“Yes, it’s better to have small feet, you can get under the ball.”
We await the science that confirms as much….
Bigger is Better?
Usain Bolt, the fastest man that has ever lived, has prodigious size 13 feet.
David Beckham, with size 10.5 feet, once scored a goal for Manchester United against Chelsea that was measured at some 98mph.
So there are physical advantages of having larger-than-average feet, although it’s evident that the bigger they are, the more they define the role of the player with them at the end of their legs.
Kylian Mbappe and Paul Pogba both wear UK size 10.5, and they can be described as technically gifted players with excellent physicality.
But once you get to size 12 and beyond, the list includes the likes of Thibaut Courtois, Peter Crouch, Zlatan Ibrahimovic, Harry Maguire and Romelu Lukaku. Fine footballers they all are, but their edge comes from their height – Maguire is a dominant centre back (when in form), while Zlatan and Lukaku use their size to bully opposition defenders. Their large feet is a consequence of their above-average physicality from head to toe.
And then you enter a realm of what can only be described, with no disrespect intended, as freakish. Nwankwo Kanu, the former Arsenal forward, stood nearly 6ft 5in and had size 15 feet – he still netted more than 50 Premier League goals, won the title twice and even lifted the Champions League trophy with Ajax.

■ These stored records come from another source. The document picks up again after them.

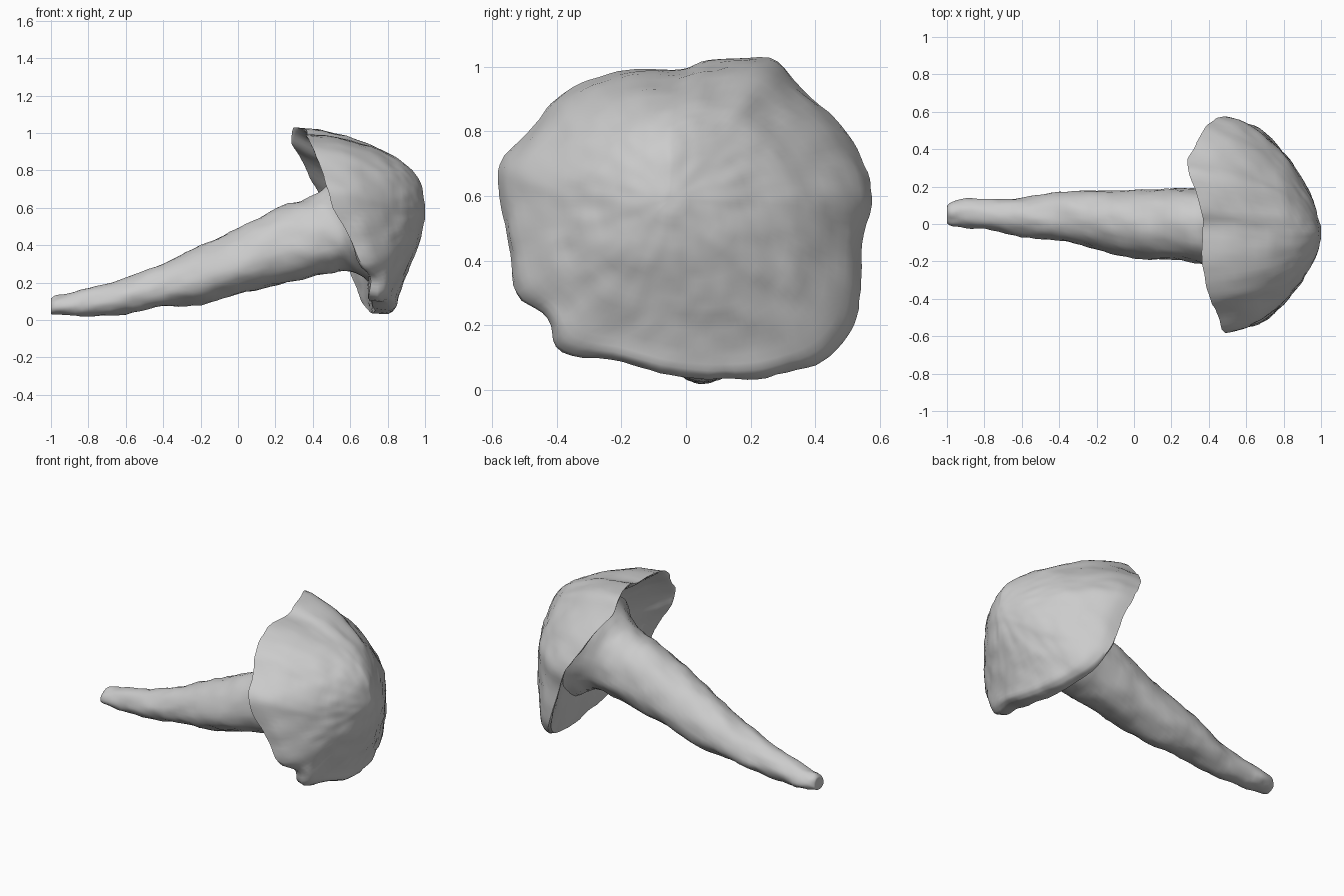
import bpy, bmesh
from math import sin, cos, pi
from mathutils import Vector, noise

if "Cube" in bpy.data.objects:
    bpy.data.objects.remove(bpy.data.objects["Cube"])


def spline(pts, n, closed=False):
    """Catmull-Rom through tuples of any length, n steps per span."""
    m, out = len(pts), []
    get = lambda i: pts[i % m] if closed else pts[max(0, min(m - 1, i))]
    for i in range(m if closed else m - 1):
        p = [get(i + k) for k in (-1, 0, 1, 2)]
        for s in range(n):
            t = s / n
            out.append(tuple(0.5 * (2 * b + (c - a) * t + (2 * a - 5 * b + 4 * c - d) * t * t
                                    + (3 * b - a - 3 * c + d) * t ** 3) for a, b, c, d in zip(*p)))
    return out if closed else out + [tuple(pts[-1])]


def loft(name, rings, bump, scale):
    """Skin closed rings of points, close both ends, roughen and smooth."""
    bm = bmesh.new()
    rows = [[bm.verts.new(p) for p in r] for r in rings]
    n = len(rows[0])
    for a, b in zip(rows, rows[1:]):
        for i in range(n):
            j = (i + 1) % n
            bm.faces.new((a[i], a[j], b[j], b[i]))
    for r in (rows[0], rows[-1]):
        c = bm.verts.new(sum((v.co for v in r), Vector()) / n)
        for i in range(n):
            bm.faces.new((r[i], r[(i + 1) % n], c))
    bmesh.ops.recalc_face_normals(bm, faces=bm.faces)
    bm.normal_update()
    moves = [(v, v.normal * bump * (noise.noise(v.co * scale) + 0.6 * noise.noise(v.co * scale * 2.3)))
             for v in bm.verts]
    for v, d in moves:
        v.co += d
        v.co.x = max(-1, min(1, v.co.x))
        v.co.z = max(0, v.co.z)
    me = bpy.data.meshes.new(name)
    bm.to_mesh(me)
    bm.free()
    ob = bpy.data.objects.new(name, me)
    bpy.context.collection.objects.link(ob)
    bpy.ops.object.select_all(action='DESELECT')
    ob.select_set(True)
    bpy.context.view_layer.objects.active = ob
    bpy.ops.object.shade_smooth_by_angle(angle=1.0)
    return ob


# Wavy cap rim: x, y, z
rim = [Vector(p) for p in spline([
    (.36, .07, 1.02), (.30, .26, 1.025), (.29, .35, .94), (.35, .46, .84), (.41, .54, .72),
    (.48, .575, .60), (.54, .545, .45), (.59, .54, .28), (.63, .50, .16), (.67, .40, .08),
    (.70, .25, .04), (.72, .10, .03), (.73, -.05, .045), (.72, -.20, .085), (.70, -.38, .12),
    (.71, -.43, .22), (.65, -.52, .30), (.59, -.55, .45), (.51, -.575, .60), (.48, -.575, .70),
    (.44, -.47, .82), (.41, -.40, .90), (.38, -.30, .96), (.36, -.15, .995), (.37, -.02, .99)], 5, True)]
N = len(rim)
# Smoothed rim that takes over towards the crown, so waves fade out
calm = [sum((rim[(i + k) % N] for k in range(-11, 12)), Vector()) / 23 for i in range(N)]
calm = [Vector((c.x, c.y * 1.05, .54 + (c.z - .54) * 1.05)) for c in calm]

# Cap profiles: share of the rim radius, share of the way to the centre
outer = spline([(.02, 1), (.1, .99), (.25, .95), (.4, .885), (.55, .785),
                (.68, .665), (.82, .48), (.95, .24), (1, 0)], 3)
inner = spline([(.985, .01), (.95, .08), (.87, .26), (.72, .56), (.52, .85), (.3, .97), (.05, 1)], 2)


def cap_ring(r, f, cx, cy, cz, top):
    ring = []
    for wavy, soft in zip(rim, calm):
        x, y, z = soft.lerp(wavy, max(0, (r - .4) / .6) ** 1.3)
        d = Vector((y - cy, z - cz)).normalized()
        # fuller above, flatter at the sides; thick broken edge at the bottom
        lean = .6 * d.y - .4 * abs(d.x) - .5 * max(0, d.x) * max(0, d.y)
        g = f + top * r * r * (1 - r) * lean
        thick = top * .085 * max(0, -d.y) ** 3 * r ** 6
        ring.append((x + (cx - x) * g + thick, cy + (y - cy) * r, cz + (z - cz) * r))
    return ring


loft("mushroom_cap", [cap_ring(r, f, 1.0, -.05, .59, 1) for r, f in outer]
     + [cap_ring(r, f, .70, 0, .50, 0) for r, f in inner], .008, 9)

# Stem sections: top x, top z, bottom x, bottom z, y centre, half width
stem = spline([
    (-1, .09, -1, .045, .05, .03), (-.995, .115, -1, .035, .055, .05), (-.95, .138, -.95, .03, .06, .07),
    (-.8, .17, -.8, .02, .05, .08), (-.6, .225, -.6, .035, .035, .105), (-.4, .305, -.4, .072, .04, .13),
    (-.2, .40, -.2, .085, .025, .155), (0, .49, 0, .14, 0, .18), (.2, .595, .22, .19, 0, .19),
    (.36, .65, .42, .235, -.01, .205), (.44, .69, .56, .265, -.01, .215),
    (.51, .76, .64, .24, 0, .25), (.58, .84, .72, .19, 0, .34)], 5)


def stem_ring(xt, zt, xb, zb, yc, w, n=40):
    mid, up = Vector((xt + xb, 0, zt + zb)) / 2, Vector((xt - xb, 0, zt - zb)) / 2
    ring = []
    for i in range(n):
        c, s = cos(2 * pi * i / n), sin(2 * pi * i / n)
        # widest a little below the middle
        ring.append(mid + up * (-.15 + s * (1.15 if s > 0 else .85)) + Vector((0, yc + w * c, 0)))
    return ring


loft("mushroom_stem", [stem_ring(*s) for s in stem], .01, 10)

So whether you have hoof-like feet or almighty flippers, there’s no reason you can’t be a good footballer. It’s just that they might define which position and role you play in order to maximise your foot game….